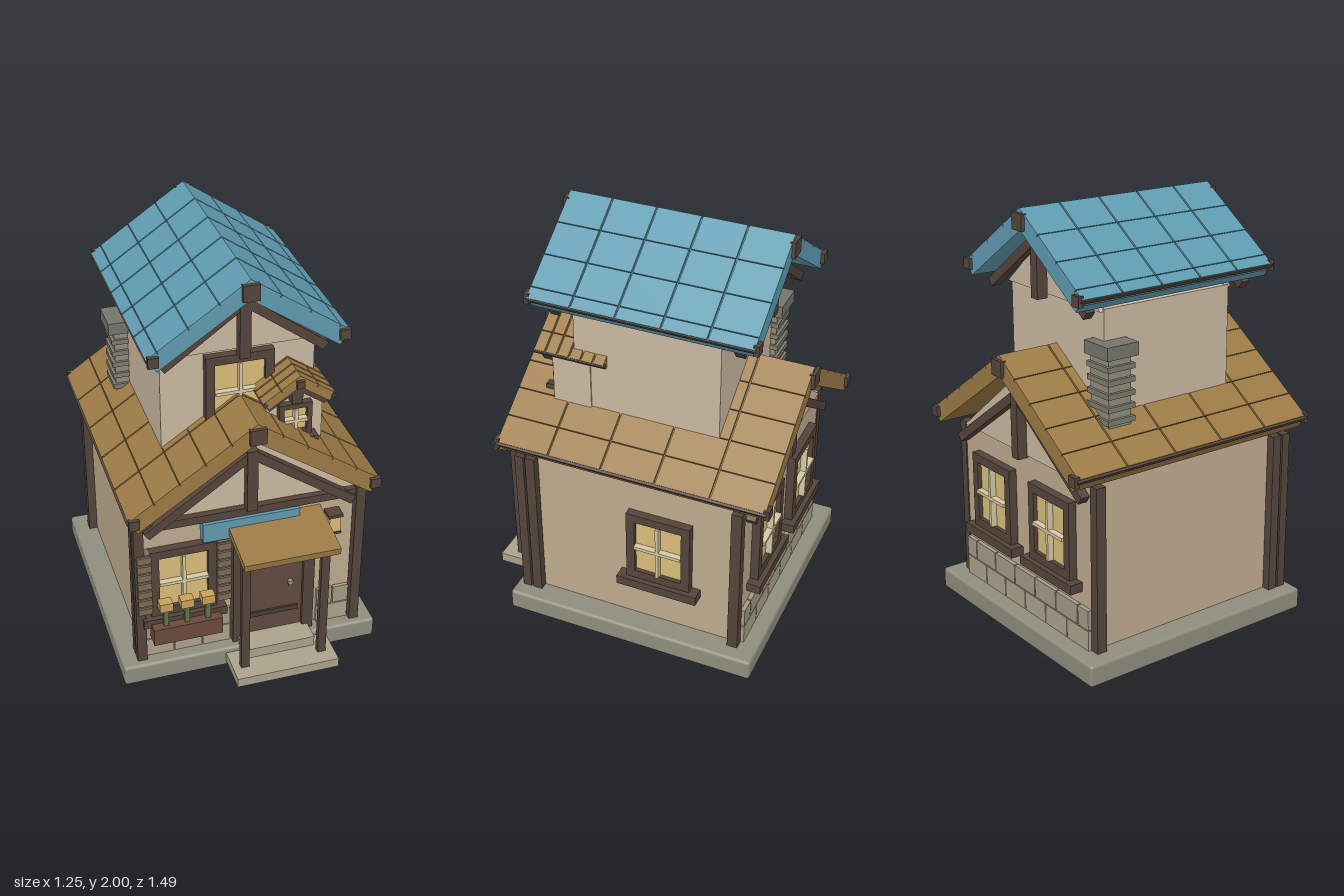
import * as THREE from 'three';
import { RoundedBoxGeometry } from 'three/addons/geometries/RoundedBoxGeometry.js';

const mats = {};
const mat = (c) => (mats[c] ??= new THREE.MeshStandardMaterial({ color: c }));
const WALL = 0xbfab8f, UPPER = 0xcab9a0, TIMBER = 0x54443a, BASE = 0x8f8d7c, STONE = 0xa39a86, STEP = 0xaca28c;
const BLUE = 0x5f9bb0, BROWN = 0x9c7a45, GLASS = 0xd9bd7a, SASH = 0xd6c8a4, DOOR = 0x604a3e, SLAT = 0x7d6c55;
const SLOPE = Math.atan(0.68);

// box given by its limits on each axis
function box(parent, name, c, x0, x1, y0, y1, z0, z1, r = 0) {
  const s = [x1 - x0, y1 - y0, z1 - z0];
  const m = new THREE.Mesh(r ? new RoundedBoxGeometry(...s, 2, r) : new THREE.BoxGeometry(...s), mat(c));
  m.position.set((x0 + x1) / 2, (y0 + y1) / 2, (z0 + z1) / 2);
  m.name = name;
  parent.add(m);
  return m;
}

function group(parent, name, x = 0, y = 0, z = 0, ry = 0) {
  const g = new THREE.Group();
  g.name = name;
  g.position.set(x, y, z);
  g.rotation.y = ry;
  parent.add(g);
  return g;
}

// straight timber between two points of a vertical plane
function beam(parent, name, x0, y0, x1, y1, z, t = 0.042, d = 0.045) {
  const len = Math.hypot(x1 - x0, y1 - y0);
  const m = box(parent, name, TIMBER, -len / 2, len / 2, -t / 2, t / 2, -d / 2, d / 2);
  m.position.set((x0 + x1) / 2, (y0 + y1) / 2, z);
  m.rotation.z = Math.atan2(y1 - y0, x1 - x0);
}

function gablePanel(parent, c, half, y0, y1, z0, z1) {
  const s = new THREE.Shape([[-half, y0], [half, y0], [0, y1]].map((p) => new THREE.Vector2(...p)));
  const m = new THREE.Mesh(new THREE.ExtrudeGeometry(s, { depth: z1 - z0, bevelEnabled: false }), mat(c));
  m.position.z = z0;
  m.name = 'gablePanel';
  parent.add(m);
}

// two tiled slopes with eave trims and end caps
function roof(parent, name, o) {
  const g = group(parent, name, o.x ?? 0);
  const len = o.half / Math.cos(SLOPE), pitch = o.pitch / Math.cos(SLOPE), w = (o.z1 - o.z0) / o.cols, gap = 0.004;
  for (const s of [-1, 1]) {
    const side = group(g, 'roofSlope', 0, o.ridge, 0);
    side.rotation.z = -s * SLOPE;
    const part = (n, c, u0, u1, v0, v1, z0, z1) =>
      box(side, n, c, Math.min(s * u0, s * u1), Math.max(s * u0, s * u1), v0, v1, z0, z1);
    part('roofDeck', o.color, 0, len - 0.004, -o.t, -0.012, o.z0 + 0.004, o.z1 - 0.004);
    for (let u = 0; u < len - 0.01; u += pitch)
      for (let i = 0; i < o.cols; i++)
        part('roofTile', o.color, u + (u ? gap : 0), Math.min(u + pitch, len), -o.t * 0.5, 0,
          o.z0 + i * w + gap, o.z0 + (i + 1) * w - gap);
    part('eaveTrim', TIMBER, len - 0.012, len + 0.006, -0.022, -0.004, o.z0, o.z1);
    if (o.cap)
      for (const z of [o.z0, o.z1])
        box(g, 'eaveCap', TIMBER, s * (o.half - 0.03) - 0.024, s * (o.half - 0.03) + 0.024,
          o.ridge - o.half * 0.68 - 0.035, o.ridge - o.half * 0.68 + 0.015, z - 0.013, z + 0.013);
  }
  const c = o.cap || 0.018;
  for (const z of [o.z0, o.z1]) box(g, 'ridgeCap', TIMBER, -c, c, o.ridge - 0.02 - 2 * c, o.ridge - 0.02, z - 0.013, z + 0.013);
}

// framed window facing local +z, centred on its origin
function windowUnit(parent, name, x, y, z, ry = 0, w = 0.315, h = 0.37, f = 0.042, sill = true) {
  const g = group(parent, name, x, y, z, ry), a = w / 2, b = h / 2;
  box(g, 'glass', GLASS, -a + f, a - f, -b + f, b - f, -0.01, 0.015);
  for (const s of [-1, 1]) {
    box(g, 'frameSide', TIMBER, s * (a - f / 2) - f / 2, s * (a - f / 2) + f / 2, -b, b, -0.01, 0.035);
    box(g, 'frameRail', TIMBER, -a + f, a - f, s * (b - f / 2) - f / 2, s * (b - f / 2) + f / 2, -0.01, 0.035);
  }
  box(g, 'mullion', SASH, -0.008, 0.008, -b + f, b - f, 0, 0.045);
  box(g, 'mullion', SASH, -a + f, a - f, -0.008, 0.008, 0, 0.045);
  if (sill) box(g, 'sill', TIMBER, -a - f, a + f, -b - 0.045, -b, -0.01, 0.06);
}

// braced gable timbers
function gableTimbers(parent, top, half, low, postLow, z) {
  for (const s of [-1, 1]) beam(parent, 'gableBrace', 0, top, s * half, low, z);
  box(parent, 'gablePost', TIMBER, -0.025, 0.025, postLow, top + 0.02, z - 0.027, z + 0.027);
}

// two staggered courses of wall stones
function stones(parent, x0, x1, z0, z1, n) {
  const w = (x1 - x0) / n;
  for (let r = 0; r < 2; r++)
    for (let i = 0; i <= n; i++) {
      const a = Math.max(x0, x0 + (i - r * 0.5) * w), b = Math.min(x1, x0 + (i + 1 - r * 0.5) * w);
      if (b - a > 0.01) box(parent, 'wallStone', r ? STONE : STEP, a + 0.003, b - 0.003, 0.105 + r * 0.1, 0.2 + r * 0.1, z0, z1);
    }
}

export function createModel() {
  const house = new THREE.Group();
  house.name = 'cottage';

  // foundation and steps
  box(house, 'foundation', BASE, -0.625, 0.625, 0, 0.105, -0.7, 0.545, 0.015);
  box(house, 'lowerStep', STEP, -0.13, 0.37, 0.03, 0.078, 0.5, 0.735);
  box(house, 'upperStep', STEP, -0.06, 0.29, 0.078, 0.13, 0.45, 0.61);

  // ground floor
  box(house, 'groundFloor', WALL, -0.51, 0.51, 0.1, 0.89, -0.605, 0.465);
  for (const [z0, z1] of [[0.445, 0.47], [-0.61, -0.585]]) gablePanel(house, UPPER, 0.505, 0.88, 1.275, z0, z1);
  for (const s of [-1, 1])
    for (const [z0, z1] of [[0.41, 0.457], [0.467, 0.51], [-0.61, -0.56]])
      box(house, 'cornerPost', TIMBER, s * 0.528 - 0.023, s * 0.528 + 0.023, 0.1, 0.89, z0, z1);
  box(house, 'frontBeam', TIMBER, -0.51, 0.51, 0.835, 0.875, 0.46, 0.495);
  gableTimbers(house, 1.17, 0.49, 0.825, 0.87, 0.49);
  gableTimbers(house, 1.17, 0.49, 0.825, 0.87, -0.632);
  stones(house, -0.505, -0.09, 0.46, 0.482, 3);
  stones(house, 0.34, 0.505, 0.46, 0.482, 1);
  stones(house, -0.505, 0.505, -0.625, -0.6, 6);
  roof(house, 'lowerRoof', { color: BROWN, ridge: 1.37, half: 0.59, z0: -0.73, z1: 0.58, pitch: 0.117, cols: 5, t: 0.08, cap: 0.038 });

  // upper floor
  box(house, 'upperFloor', UPPER, -0.355, 0.355, 0.9, 1.6, -0.42, 0.28);
  for (const [z0, z1] of [[0.265, 0.295], [-0.44, -0.41]]) gablePanel(house, UPPER, 0.355, 1.59, 1.895, z0, z1);
  gableTimbers(house, 1.86, 0.37, 1.59, 1.59, 0.362);
  gableTimbers(house, 1.86, 0.37, 1.59, 1.59, -0.508);
  roof(house, 'upperRoof', { color: BLUE, ridge: 2, half: 0.455, z0: -0.605, z1: 0.455, pitch: 0.135, cols: 5, t: 0.08, cap: 0.038 });

  // windows
  windowUnit(house, 'frontWindow', -0.32, 0.54, 0.47);
  windowUnit(house, 'sideWindow', 0.515, 0.545, -0.207, Math.PI / 2);
  for (const x of [-0.235, 0.235]) windowUnit(house, 'backWindow', x, 0.595, -0.61, Math.PI);
  windowUnit(house, 'upperWindow', 0, 1.39, 0.285);

  // slatted shutters
  for (const x of [-0.508, -0.132]) {
    box(house, 'shutterPanel', SLAT, x - 0.03, x + 0.03, 0.385, 0.725, 0.465, 0.514);
    for (let i = 0; i < 7; i++)
      box(house, 'shutterSlat', SLAT, x - 0.033, x + 0.033, 0.39 + i * 0.049, 0.425 + i * 0.049, 0.5, 0.524);
  }

  // flower box
  box(house, 'flowerBox', 0x6b4a3c, -0.485, -0.155, 0.24, 0.33, 0.5, 0.575);
  for (const x of [-0.42, -0.32, -0.22]) {
    box(house, 'flowerStem', 0x64724a, x - 0.012, x + 0.012, 0.33, 0.43, 0.533, 0.555);
    box(house, 'flowerHead', 0xc9a25a, x - 0.031, x + 0.031, 0.42, 0.465, 0.517, 0.565);
  }

  // door
  box(house, 'door', DOOR, -0.05, 0.26, 0.12, 0.69, 0.46, 0.49);
  for (const [x0, x1] of [[-0.085, -0.05], [0.26, 0.315]]) box(house, 'doorJamb', TIMBER, x0, x1, 0.105, 0.73, 0.46, 0.51);
  box(house, 'doorLintel', TIMBER, -0.085, 0.315, 0.69, 0.73, 0.46, 0.51);
  for (const y of [0.24, 0.57]) box(house, 'doorStrap', 0x4a3c35, -0.03, 0.24, y - 0.013, y + 0.013, 0.485, 0.5);
  box(house, 'doorHandle', 0xb09462, 0.188, 0.21, 0.39, 0.412, 0.485, 0.51);

  // porch
  for (const x of [-0.072, 0.308]) box(house, 'porchPost', TIMBER, x - 0.02, x + 0.02, 0.075, 0.74, 0.635, 0.665);
  const porch = box(house, 'porchRoof', BROWN, -0.108, 0.345, -0.018, 0.018, -0.148, 0.148);
  porch.position.set(0.118, 0.76, 0.6);
  porch.rotation.x = 0.16;
  box(house, 'overDoorBoard', BLUE, -0.23, 0.23, 0.735, 0.835, 0.465, 0.512);

  // lantern
  box(house, 'lanternBracket', TIMBER, 0.39, 0.41, 0.745, 0.765, 0.46, 0.5);
  box(house, 'lanternGlass', GLASS, 0.373, 0.427, 0.67, 0.755, 0.475, 0.525);
  box(house, 'lanternCap', TIMBER, 0.364, 0.436, 0.755, 0.77, 0.467, 0.533);
  box(house, 'lanternFoot', TIMBER, 0.369, 0.431, 0.66, 0.672, 0.471, 0.529);

  // dormer
  const dormer = group(house, 'dormer', 0.227);
  box(dormer, 'dormerWalls', UPPER, -0.13, 0.135, 1.0, 1.35, 0.2, 0.387);
  gablePanel(dormer, UPPER, 0.13, 1.345, 1.455, 0.36, 0.387);
  windowUnit(dormer, 'dormerWindow', 0, 1.255, 0.385, 0, 0.155, 0.165, 0.024);
  gableTimbers(dormer, 1.44, 0.14, 1.345, 1.35, 0.41);
  roof(house, 'dormerRoof', { x: 0.227, color: BROWN, ridge: 1.505, half: 0.168, z0: 0.115, z1: 0.465, pitch: 0.085, cols: 6, t: 0.045 });

  // chimney with projecting courses
  box(house, 'chimneyStack', BASE, -0.42, -0.29, 0.98, 1.41, -0.445, -0.325);
  for (let i = 0; i < 5; i++)
    box(house, 'chimneyCourse', 0x7d7c6c, -0.435, -0.28, 1.1 + i * 0.06, 1.125 + i * 0.06, -0.458, -0.312);
  box(house, 'chimneyCap', 0x74756a, -0.45, -0.28, 1.4, 1.46, -0.472, -0.305);

  return house;
}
▬▬▬▬▬▬▬▬▬▬
- **Goal of the exercise**: Where the line holding "const part = (n, c, u0, u1, v0, v1, z0, z1)" appears in the listing above, start reproducing exactly, and end with the line holding "const g = group(parent, name, x, y, z, ry), a".

- **Task output**:
    const part = (n, c, u0, u1, v0, v1, z0, z1) =>
      box(side, n, c, Math.min(s * u0, s * u1), Math.max(s * u0, s * u1), v0, v1, z0, z1);
    part('roofDeck', o.color, 0, len - 0.004, -o.t, -0.012, o.z0 + 0.004, o.z1 - 0.004);
    for (let u = 0; u < len - 0.01; u += pitch)
      for (let i = 0; i < o.cols; i++)
        part('roofTile', o.color, u + (u ? gap : 0), Math.min(u + pitch, len), -o.t * 0.5, 0,
          o.z0 + i * w + gap, o.z0 + (i + 1) * w - gap);
    part('eaveTrim', TIMBER, len - 0.012, len + 0.006, -0.022, -0.004, o.z0, o.z1);
    if (o.cap)
      for (const z of [o.z0, o.z1])
        box(g, 'eaveCap', TIMBER, s * (o.half - 0.03) - 0.024, s * (o.half - 0.03) + 0.024,
          o.ridge - o.half * 0.68 - 0.035, o.ridge - o.half * 0.68 + 0.015, z - 0.013, z + 0.013);
  }
  const c = o.cap || 0.018;
  for (const z of [o.z0, o.z1]) box(g, 'ridgeCap', TIMBER, -c, c, o.ridge - 0.02 - 2 * c, o.ridge - 0.02, z - 0.013, z + 0.013);
}

// framed window facing local +z, centred on its origin
function windowUnit(parent, name, x, y, z, ry = 0, w = 0.315, h = 0.37, f = 0.042, sill = true) {
  const g = group(parent, name, x, y, z, ry), a = w / 2, b = h / 2;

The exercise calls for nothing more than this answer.